**What you need to do**
Reproduce the data below in full and to the letter, images excepted.

——————————

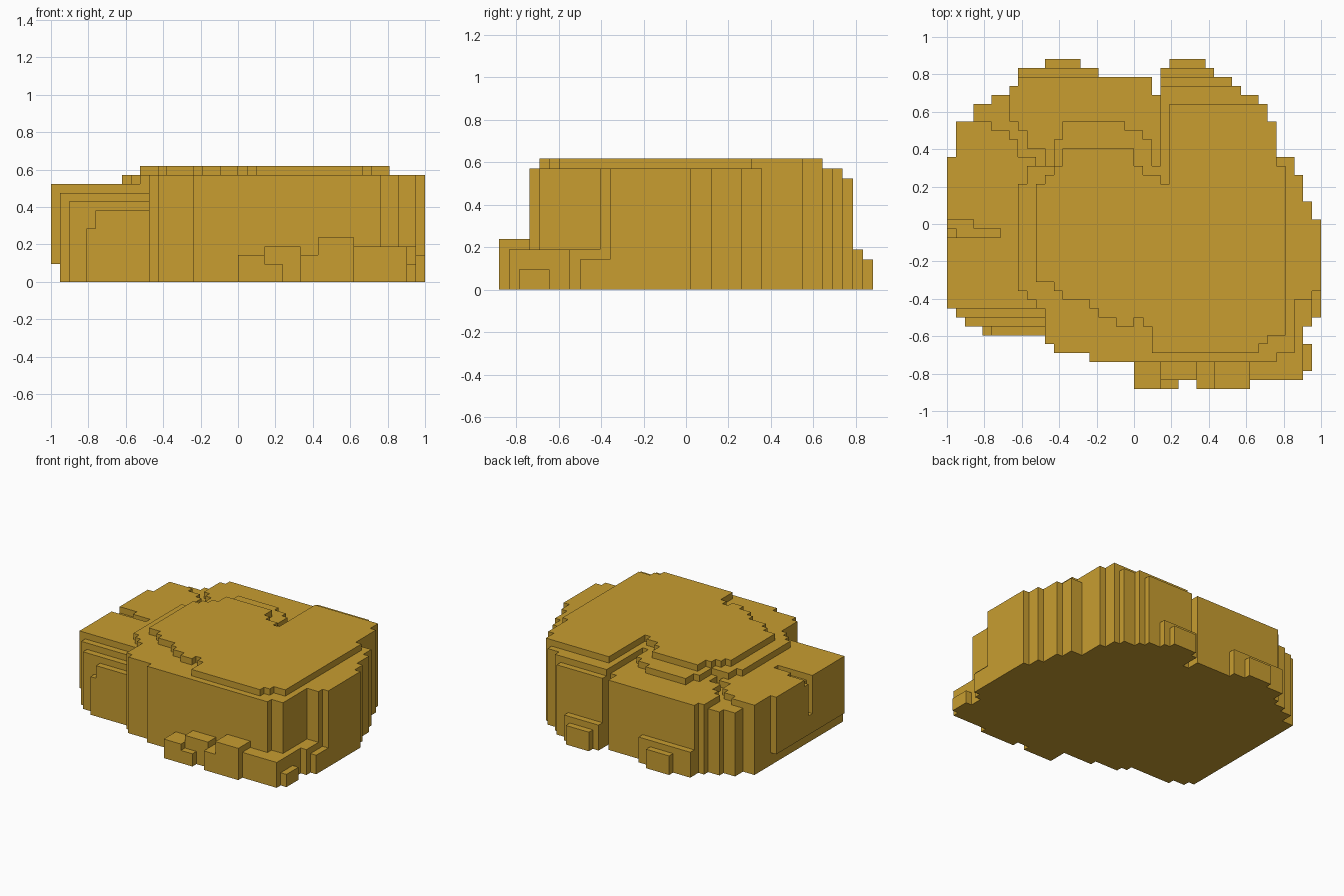
import bpy, bmesh

if "Cube" in bpy.data.objects:
    bpy.data.objects.remove(bpy.data.objects["Cube"])

C = 2 / 42  # size of one block
mat = bpy.data.materials.new("ochre")
mat.diffuse_color = (0.58, 0.34, 0.03, 1)
mat.use_nodes = True
mat.node_tree.nodes["Principled BSDF"].inputs["Base Color"].default_value = mat.diffuse_color


def slab(name, steps, z0, z1):
    """Extrude a stepped outline; each step (x, y) runs along x up to y, then sideways."""
    pts = []
    for k, (x, y) in enumerate(steps):
        pts += [(x, y), (steps[(k + 1) % len(steps)][0], y)]
    bm = bmesh.new()
    face = bm.faces.new([bm.verts.new((x * C, (y - 18.5) * C, z0 * C)) for x, y in pts])
    ext = bmesh.ops.extrude_face_region(bm, geom=[face])
    for v in ext["geom"]:
        if isinstance(v, bmesh.types.BMVert):
            v.co.z = z1 * C
    if not any(f.calc_center_median().z < z0 * C + 1e-5 for f in bm.faces):
        bm.faces.new([v for v in bm.verts if v.co.z < z0 * C + 1e-5])
    bmesh.ops.recalc_face_normals(bm, faces=bm.faces)
    me = bpy.data.meshes.new(name)
    bm.to_mesh(me)
    bm.free()
    me.materials.append(mat)
    ob = bpy.data.objects.new(name, me)
    bpy.context.collection.objects.link(ob)


def block(name, x0, x1, y0, y1, z0, z1):
    slab(name, [(x0, y0), (x1, y1)], z0, z1)


# Stepped front and right side shared by the body layers
side = [(-10, 5), (-9, 4), (-5, 3), (16, 4), (18, 10), (20, 11), (21, 19), (20, 21),
        (19, 24), (18, 26), (16, 30), (15, 32), (14, 33), (12, 34)]

# Body and its upper layers
slab("body", [(-20, 9)] + side + [(11, 35), (3, 33), (2, 35), (-13, 34), (-14, 33),
     (-16, 32), (-18, 30)], 0, 10)
slab("back_layer", side + [(11, 35), (3, 33), (2, 35), (-13, 34), (-14, 30),
     (-13, 29), (-12, 27)], 10, 11)
slab("shoulder_layer", [(-13, 11), (-12, 10), (-11, 9)] + side + [(3, 25), (2, 28),
     (1, 29), (-1, 30), (-8, 28), (-9, 25), (-12, 23)], 11, 12)
slab("top_plate", [(-11, 12), (-9, 11), (-8, 10), (-5, 9), (-4, 8), (-2, 7), (0, 8),
     (1, 7), (2, 4), (14, 5), (15, 6), (17, 25), (16, 30), (15, 32), (4, 23), (3, 24),
     (1, 25), (0, 27), (-8, 25), (-9, 24), (-10, 23)], 12, 13)

# Head cap with its slit
slab("head_cap", [(-21, 19), (-18, 18), (-15, 17), (-21, 9), (-10, 25), (-11, 26),
     (-13, 28), (-14, 29), (-16, 30), (-20, 26)], 10, 11)

# Cheeks either side of the face slot
for y0, y1, z1 in [(9, 17, 10), (17, 18, 5), (18, 26, 10)]:
    block("cheek", -21, -20, y0, y1, 2, z1)

# Rounded steps on the front of the head
for x0, y0, z1 in [(-20, 8, 10), (-19, 7, 9), (-17, 6, 6), (-16, 6, 8)]:
    block("head_step", x0, -10, y0, y0 + 1, 0, z1)

# Front toes, side foot and back feet
for name, x0, x1, y0, y1, z1 in [
        ("front_toe", 0, 3, 0, 3, 3), ("front_toe", 3, 5, 0, 3, 2),
        ("front_toe", 3, 7, 1, 3, 4), ("front_toe", 7, 9, 0, 3, 3),
        ("front_toe", 9, 13, 0, 3, 5), ("front_toe", 13, 19, 1, 4, 4),
        ("front_toe", 17, 20, 2, 5, 2), ("side_foot", 18, 19, 4, 11, 4),
        ("side_foot", 18, 20, 7, 11, 4), ("side_foot", 18, 21, 8, 11, 3),
        ("back_foot", -13, -4, 35, 36, 4), ("back_foot", -10, -6, 36, 37, 3),
        ("back_foot", 3, 9, 35, 36, 4), ("back_foot", 4, 8, 36, 37, 3)]:
    block(name, x0, x1, y0, y1, 0, z1)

——————————

**The completed task**
import bpy, bmesh

if "Cube" in bpy.data.objects:
    bpy.data.objects.remove(bpy.data.objects["Cube"])

C = 2 / 42  # size of one block
mat = bpy.data.materials.new("ochre")
mat.diffuse_color = (0.58, 0.34, 0.03, 1)
mat.use_nodes = True
mat.node_tree.nodes["Principled BSDF"].inputs["Base Color"].default_value = mat.diffuse_color


def slab(name, steps, z0, z1):
    """Extrude a stepped outline; each step (x, y) runs along x up to y, then sideways."""
    pts = []
    for k, (x, y) in enumerate(steps):
        pts += [(x, y), (steps[(k + 1) % len(steps)][0], y)]
    bm = bmesh.new()
    face = bm.faces.new([bm.verts.new((x * C, (y - 18.5) * C, z0 * C)) for x, y in pts])
    ext = bmesh.ops.extrude_face_region(bm, geom=[face])
    for v in ext["geom"]:
        if isinstance(v, bmesh.types.BMVert):
            v.co.z = z1 * C
    if not any(f.calc_center_median().z < z0 * C + 1e-5 for f in bm.faces):
        bm.faces.new([v for v in bm.verts if v.co.z < z0 * C + 1e-5])
    bmesh.ops.recalc_face_normals(bm, faces=bm.faces)
    me = bpy.data.meshes.new(name)
    bm.to_mesh(me)
    bm.free()
    me.materials.append(mat)
    ob = bpy.data.objects.new(name, me)
    bpy.context.collection.objects.link(ob)


def block(name, x0, x1, y0, y1, z0, z1):
    slab(name, [(x0, y0), (x1, y1)], z0, z1)


# Stepped front and right side shared by the body layers
side = [(-10, 5), (-9, 4), (-5, 3), (16, 4), (18, 10), (20, 11), (21, 19), (20, 21),
        (19, 24), (18, 26), (16, 30), (15, 32), (14, 33), (12, 34)]

# Body and its upper layers
slab("body", [(-20, 9)] + side + [(11, 35), (3, 33), (2, 35), (-13, 34), (-14, 33),
     (-16, 32), (-18, 30)], 0, 10)
slab("back_layer", side + [(11, 35), (3, 33), (2, 35), (-13, 34), (-14, 30),
     (-13, 29), (-12, 27)], 10, 11)
slab("shoulder_layer", [(-13, 11), (-12, 10), (-11, 9)] + side + [(3, 25), (2, 28),
     (1, 29), (-1, 30), (-8, 28), (-9, 25), (-12, 23)], 11, 12)
slab("top_plate", [(-11, 12), (-9, 11), (-8, 10), (-5, 9), (-4, 8), (-2, 7), (0, 8),
     (1, 7), (2, 4), (14, 5), (15, 6), (17, 25), (16, 30), (15, 32), (4, 23), (3, 24),
     (1, 25), (0, 27), (-8, 25), (-9, 24), (-10, 23)], 12, 13)

# Head cap with its slit
slab("head_cap", [(-21, 19), (-18, 18), (-15, 17), (-21, 9), (-10, 25), (-11, 26),
     (-13, 28), (-14, 29), (-16, 30), (-20, 26)], 10, 11)

# Cheeks either side of the face slot
for y0, y1, z1 in [(9, 17, 10), (17, 18, 5), (18, 26, 10)]:
    block("cheek", -21, -20, y0, y1, 2, z1)

# Rounded steps on the front of the head
for x0, y0, z1 in [(-20, 8, 10), (-19, 7, 9), (-17, 6, 6), (-16, 6, 8)]:
    block("head_step", x0, -10, y0, y0 + 1, 0, z1)

# Front toes, side foot and back feet
for name, x0, x1, y0, y1, z1 in [
        ("front_toe", 0, 3, 0, 3, 3), ("front_toe", 3, 5, 0, 3, 2),
        ("front_toe", 3, 7, 1, 3, 4), ("front_toe", 7, 9, 0, 3, 3),
        ("front_toe", 9, 13, 0, 3, 5), ("front_toe", 13, 19, 1, 4, 4),
        ("front_toe", 17, 20, 2, 5, 2), ("side_foot", 18, 19, 4, 11, 4),
        ("side_foot", 18, 20, 7, 11, 4), ("side_foot", 18, 21, 8, 11, 3),
        ("back_foot", -13, -4, 35, 36, 4), ("back_foot", -10, -6, 36, 37, 3),
        ("back_foot", 3, 9, 35, 36, 4), ("back_foot", 4, 8, 36, 37, 3)]:
    block(name, x0, x1, y0, y1, 0, z1)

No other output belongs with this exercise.